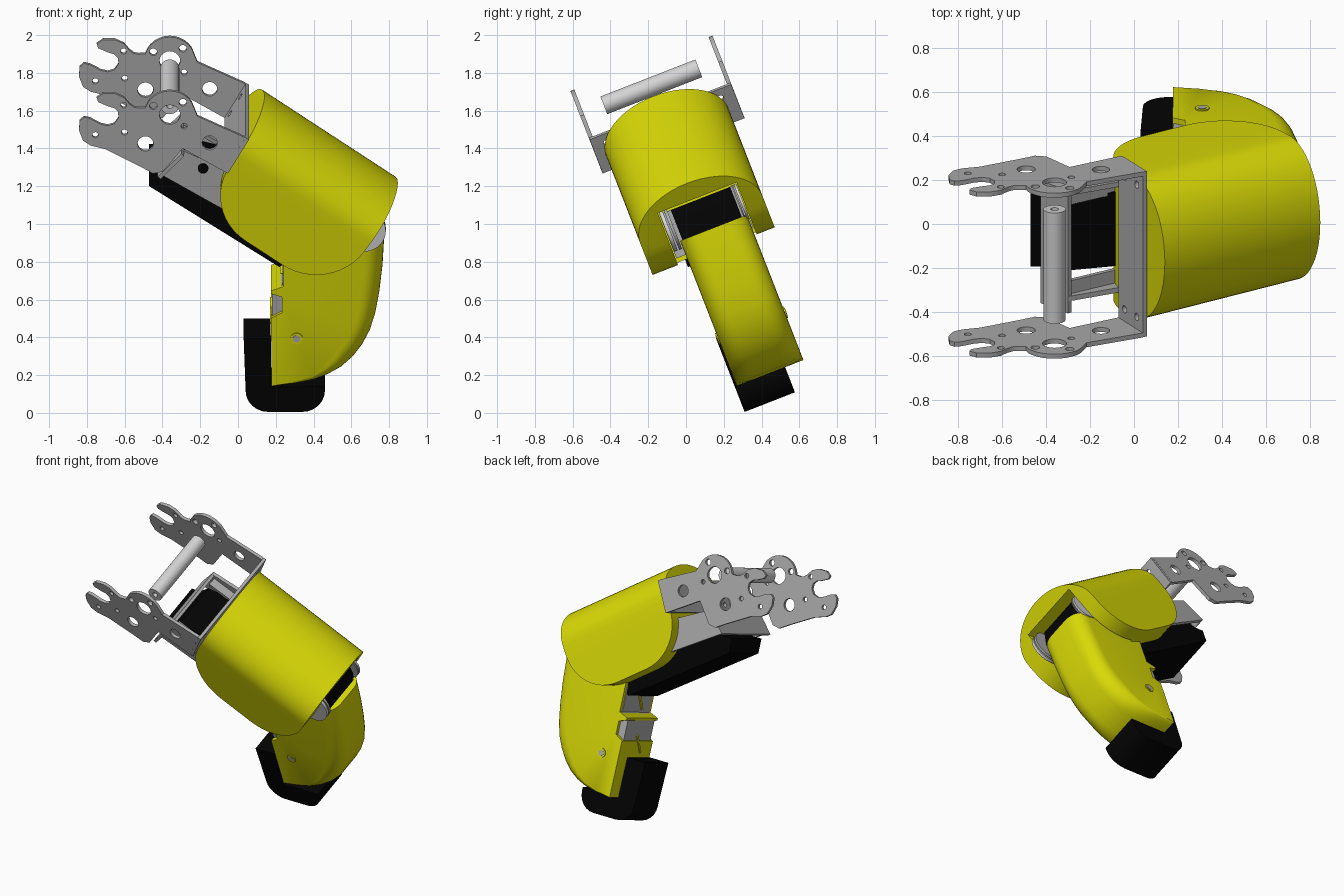
import bpy, bmesh, math
from mathutils import Matrix, Vector

if "Cube" in bpy.data.objects:
    bpy.data.objects.remove(bpy.data.objects["Cube"])

# Parts are drawn as side profiles (x, w), spread along v, then the whole leg is leaned sideways
LEAN = Matrix.Rotation(math.radians(21.3), 4, 'X')
MID = 0.4525  # centre plane of the hip and thigh


def material(name, c):
    m = bpy.data.materials.new(name)
    m.diffuse_color = (*c, 1)
    m.use_nodes = True
    m.node_tree.nodes["Principled BSDF"].inputs["Base Color"].default_value = m.diffuse_color
    return m


YELLOW = material("yellow plastic", (0.70, 0.70, 0.002))
GREY = material("grey metal", (0.42, 0.42, 0.42))
LIGHT = material("light metal", (0.66, 0.66, 0.66))
BLACK = material("black plastic", (0.001, 0.001, 0.001))


def finish(name, bm, mat):
    bmesh.ops.recalc_face_normals(bm, faces=bm.faces[:])
    me = bpy.data.meshes.new(name)
    bm.to_mesh(me)
    bm.free()
    me.materials.append(mat)
    ob = bpy.data.objects.new(name, me)
    bpy.context.collection.objects.link(ob)
    ob.matrix_world = LEAN
    return ob


def loft(name, layers, mat):
    """Skin a stack of side profiles, each given as (v, points)."""
    bm = bmesh.new()
    rings = [[bm.verts.new((x, v, w)) for x, w in pts] for v, pts in layers]
    bm.faces.new(rings[0])
    bm.faces.new(rings[-1])
    n = len(rings[0])
    for a, b in zip(rings, rings[1:]):
        for i in range(n):
            j = (i + 1) % n
            bm.faces.new((a[i], a[j], b[j], b[i]))
    return finish(name, bm, mat)


def prism(name, pts, v1, v2, mat):
    return loft(name, [(v1, pts), (v2, pts)], mat)


def circle(x, w, r, n=24):
    return [(x + r * math.cos(2 * math.pi * i / n), w + r * math.sin(2 * math.pi * i / n)) for i in range(n)]


def cut(ob, cutters):
    bpy.context.view_layer.objects.active = ob
    for c in cutters:
        m = ob.modifiers.new("cut", 'BOOLEAN')
        m.operation, m.solver, m.object = 'DIFFERENCE', 'EXACT', c
        bpy.ops.object.modifier_apply(modifier=m.name)
    for c in cutters:
        bpy.data.objects.remove(c)


# Thigh cover: arched section swept along the thigh, lower corners rounded
TH = math.radians(35)
d, n = Vector((math.cos(TH), -math.sin(TH))), Vector((math.sin(TH), math.cos(TH)))
crest = Vector((0.14, 1.625))
DEPTH, LENGTH, HALF = 0.62, 0.862, 0.347
section = [(HALF * math.cos(math.pi * i / 28), 0.25 * math.sin(math.pi * i / 28) - 0.25) for i in range(29)]
section += [(-HALF, -DEPTH), (HALF, -DEPTH)]
bm = bmesh.new()
rings = []
for s in (0, LENGTH):
    ring = []
    for v, t in section:
        p = crest + d * s + n * t
        ring.append(bm.verts.new((p.x, MID - 0.005 + v, p.y)))
    rings.append(ring)
    bm.faces.new(ring)
k = len(section)
for i in range(k):
    j = (i + 1) % k
    bm.faces.new((rings[0][i], rings[0][j], rings[1][j], rings[1][i]))
low = [bm.edges.get((r[-1], r[-2])) for r in rings]
bmesh.ops.bevel(bm, geom=low, offset=0.31, segments=12, profile=0.5, affect='EDGES')
thigh = finish("thigh_cover", bm, YELLOW)
cut(thigh, [prism("knee_slot", [(0.33, 0.5), (1.0, 0.5), (1.0, 1.04), (0.33, 1.04)], 0.245, 0.692, YELLOW)])

# Knee: motor, bracket behind it and round flanges
prism("knee_motor", [(0.40, 0.74), (0.70, 0.74), (0.725, 0.9), (0.70, 1.03), (0.40, 1.03)], 0.315, 0.652, BLACK)
prism("knee_bracket", [(0.335, 0.78), (0.36, 0.78), (0.36, 1.03), (0.335, 1.03)], 0.25, 0.688, GREY)
for i, (v1, v2, r) in enumerate(((0.252, 0.272, 0.118), (0.28, 0.296, 0.118),
                                 (0.66, 0.668, 0.1), (0.674, 0.688, 0.1))):
    prism(f"knee_flange_{i}", circle(0.665, 0.935, r), v1, v2, LIGHT if i in (0, 3) else GREY)

# Shin cover: curved outer side whose rims round off more towards the knee, notched inner side
outer = [(0.178, 0.035), (0.30, 0.036), (0.40, 0.048), (0.48, 0.075), (0.55, 0.115), (0.61, 0.17), (0.66, 0.24),
         (0.70, 0.32), (0.727, 0.41), (0.748, 0.53), (0.765, 0.68), (0.775, 0.86)]
inner = [(0.45, 0.86), (0.24, 0.80), (0.24, 0.60), (0.175, 0.575), (0.175, 0.56), (0.232, 0.54),
         (0.232, 0.45), (0.175, 0.42)]


def shin_profile(u):
    """Outer side pulled inwards; u is 0 at the face rim and 1 where the rounding ends."""
    pts = []
    for i, (x, w) in enumerate(outer):
        a, b = Vector(outer[max(i - 1, 0)]), Vector(outer[min(i + 1, len(outer) - 1)])
        t = (b - a).normalized()
        e = 0.1 * min(1, i / 5) * (1 - math.sqrt(max(0, 1 - (1 - u) ** 2)))
        pts.append((x - t.y * e, min(w + t.x * e, 0.86)))
    return pts + inner


STEPS = 7
us = [1 - math.cos(math.pi / 2 * i / STEPS) for i in range(STEPS + 1)]
layers = [(0.302 + 0.11 * u, shin_profile(u)) for u in us]
layers += [(0.681 - 0.11 * u, shin_profile(u)) for u in reversed(us)]
shin = loft("shin_cover", layers, YELLOW)
cut(shin, [prism("shin_pocket", [(0.30, 0.72), (0.72, 0.72), (0.735, 0.95), (0.30, 0.95)], 0.345, 0.64, YELLOW)])
prism("shin_frame", [(0.18, 0.05), (0.3, 0.05), (0.3, 0.78), (0.235, 0.78), (0.235, 0.60), (0.18, 0.565)],
      0.328, 0.655, GREY)
for i, (x, w) in enumerate(((0.176, 0.40), (0.231, 0.68))):  # raised slanted ribs on the inner side
    bm = bmesh.new()
    bmesh.ops.create_cube(bm, size=1, matrix=Matrix.Translation((x, 0.47, w))
                          @ Matrix.Rotation(math.radians(-35), 4, 'X') @ Matrix.Diagonal((0.012, 0.016, 0.14, 1)))
    finish(f"shin_rib_{i}", bm, YELLOW)
for side, v in (("front", 0.302), ("back", 0.681)):
    prism(f"shin_screw_ring_{side}", circle(0.31, 0.305, 0.032), v - 0.006, v + 0.006, YELLOW)
    prism(f"shin_screw_{side}", circle(0.31, 0.305, 0.02), v - 0.008, v + 0.008, GREY)

# Foot: L-shaped pad with rounded sole corners
foot = [(0.03, 0.31), (0.04, 0.02)]
for cx, a0 in ((0.16, 180), (0.34, 270)):
    foot += [(cx + 0.12 * math.cos(math.radians(a0 + 15 * i)), 0.012 + 0.12 * math.sin(math.radians(a0 + 15 * i)))
             for i in range(7)]
foot += [(0.46, 0.036), (0.176, 0.034), (0.172, 0.31)]
prism("foot_pad", foot, 0.291, 0.577, BLACK)

# Hip motor under and behind the thigh
prism("hip_motor", [(-0.47, 1.275), (-0.47, 1.175), (0.22, 0.715), (0.32, 0.80), (0.2, 1.2),
                    (-0.05, 1.26), (-0.32, 1.33), (-0.40, 1.275)], 0.29, 0.65, BLACK)

# Motor bracket: two cheeks, ledges and a cross plate
for side, v in (("front", 0.19), ("back", 0.705)):
    prism(f"motor_cheek_{side}", [(-0.30, 1.425), (-0.425, 1.295), (-0.05, 1.07), (0.1, 1.1), (0.06, 1.25)],
          v - 0.012, v + 0.012, GREY)
prism("motor_screw", circle(-0.185, 1.32, 0.028), 0.172, 0.2, BLACK)
prism("motor_cross_plate", [(-0.30, 1.425), (-0.425, 1.295), (-0.41, 1.282), (-0.285, 1.412)], 0.12, 0.70, GREY)
for i, v in enumerate((0.23, 0.67)):
    prism(f"motor_ledge_{i}", [(-0.29, 1.39), (-0.30, 1.37), (0.02, 1.16), (0.03, 1.18)],
          v - 0.035, v + 0.035, GREY)


# Hip fork arms: outline in front-view heights, with round head, forked tip and holes
def lift(pts):
    return [(x, (z - 0.022) / 0.932) for x, z in pts]


head = [(-0.361 + 0.135 * math.cos(math.radians(a)), 1.675 + 0.135 * math.sin(math.radians(a)))
        for a in range(163, 20, -12)]
arm = lift([(-0.784, 1.563), (-0.726, 1.533), (-0.69, 1.525), (-0.655, 1.535), (-0.633, 1.565), (-0.635, 1.598),
            (-0.655, 1.618), (-0.689, 1.628), (-0.74, 1.65), (-0.748, 1.672), (-0.715, 1.695), (-0.652, 1.695),
            (-0.604, 1.674), (-0.575, 1.64), (-0.55, 1.622), (-0.525, 1.618)])
arm += head
arm += lift([(-0.215, 1.575), (-0.15, 1.546), (0.04, 1.461), (-0.071, 1.281), (-0.293, 1.404), (-0.398, 1.281),
             (-0.45, 1.272), (-0.52, 1.31), (-0.70, 1.40), (-0.78, 1.42), (-0.82, 1.445), (-0.842, 1.50),
             (-0.838, 1.55), (-0.815, 1.57)])
holes = [(-0.361, 1.675, 0.055), (-0.49, 1.51, 0.042), (-0.15, 1.515, 0.04), (-0.448, 1.725, 0.02),
         (-0.292, 1.745, 0.02), (-0.285, 1.61, 0.016), (-0.755, 1.56, 0.016), (-0.60, 1.575, 0.016),
         (-0.605, 1.73, 0.016)]
for side, v in (("front", 0.06), ("back", 0.845)):
    ob = prism(f"fork_arm_{side}", arm, v - 0.011, v + 0.011, GREY)
    cut(ob, [prism("hole", circle(x, w, r, 20), v - 0.1, v + 0.1, GREY) for x, w, r in holes])

# Back plate joining the arms, with bolt holes
plate = prism("fork_back_plate", [(0.04, 1.543), (-0.071, 1.351), (-0.053, 1.341), (0.058, 1.533)], 0.05, 0.855, GREY)
bolts = []
for v in (0.13, 0.775):
    for f in (0.25, 0.75):
        bm = bmesh.new()
        at = Vector((0.049 - 0.111 * f, v, 1.538 - 0.192 * f))
        bmesh.ops.create_cone(bm, cap_ends=True, segments=14, radius1=0.018, radius2=0.018, depth=0.2,
                              matrix=Matrix.Translation(at) @ Matrix.Rotation(math.radians(120), 4, 'Y'))
        bolts.append(finish("bolt_hole", bm, GREY))
cut(plate, bolts)

# Hip axle
axle = prism("hip_axle", circle(-0.361, 1.675, 0.05, 32), 0.186, 0.726, LIGHT)
cut(axle, [prism("axle_bore", circle(-0.361, 1.675, 0.018, 16), v - 0.06, v + 0.06, GREY) for v in (0.186, 0.726)])

# Smooth curved surfaces, keep edges crisp
bpy.ops.object.select_all(action='DESELECT')
for ob in bpy.context.scene.objects:
    ob.select_set(True)
    bpy.context.view_layer.objects.active = ob
bpy.ops.object.shade_smooth_by_angle(angle=math.radians(30))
● ● ● ● ● ● ●
Pick every line of the data that includes the string "name".

**TASK RESPONSE**
def material(name, c):
    m = bpy.data.materials.new(name)
def finish(name, bm, mat):
    me = bpy.data.meshes.new(name)
    ob = bpy.data.objects.new(name, me)
def loft(name, layers, mat):
    return finish(name, bm, mat)
def prism(name, pts, v1, v2, mat):
    return loft(name, [(v1, pts), (v2, pts)], mat)
        bpy.ops.object.modifier_apply(modifier=m.name)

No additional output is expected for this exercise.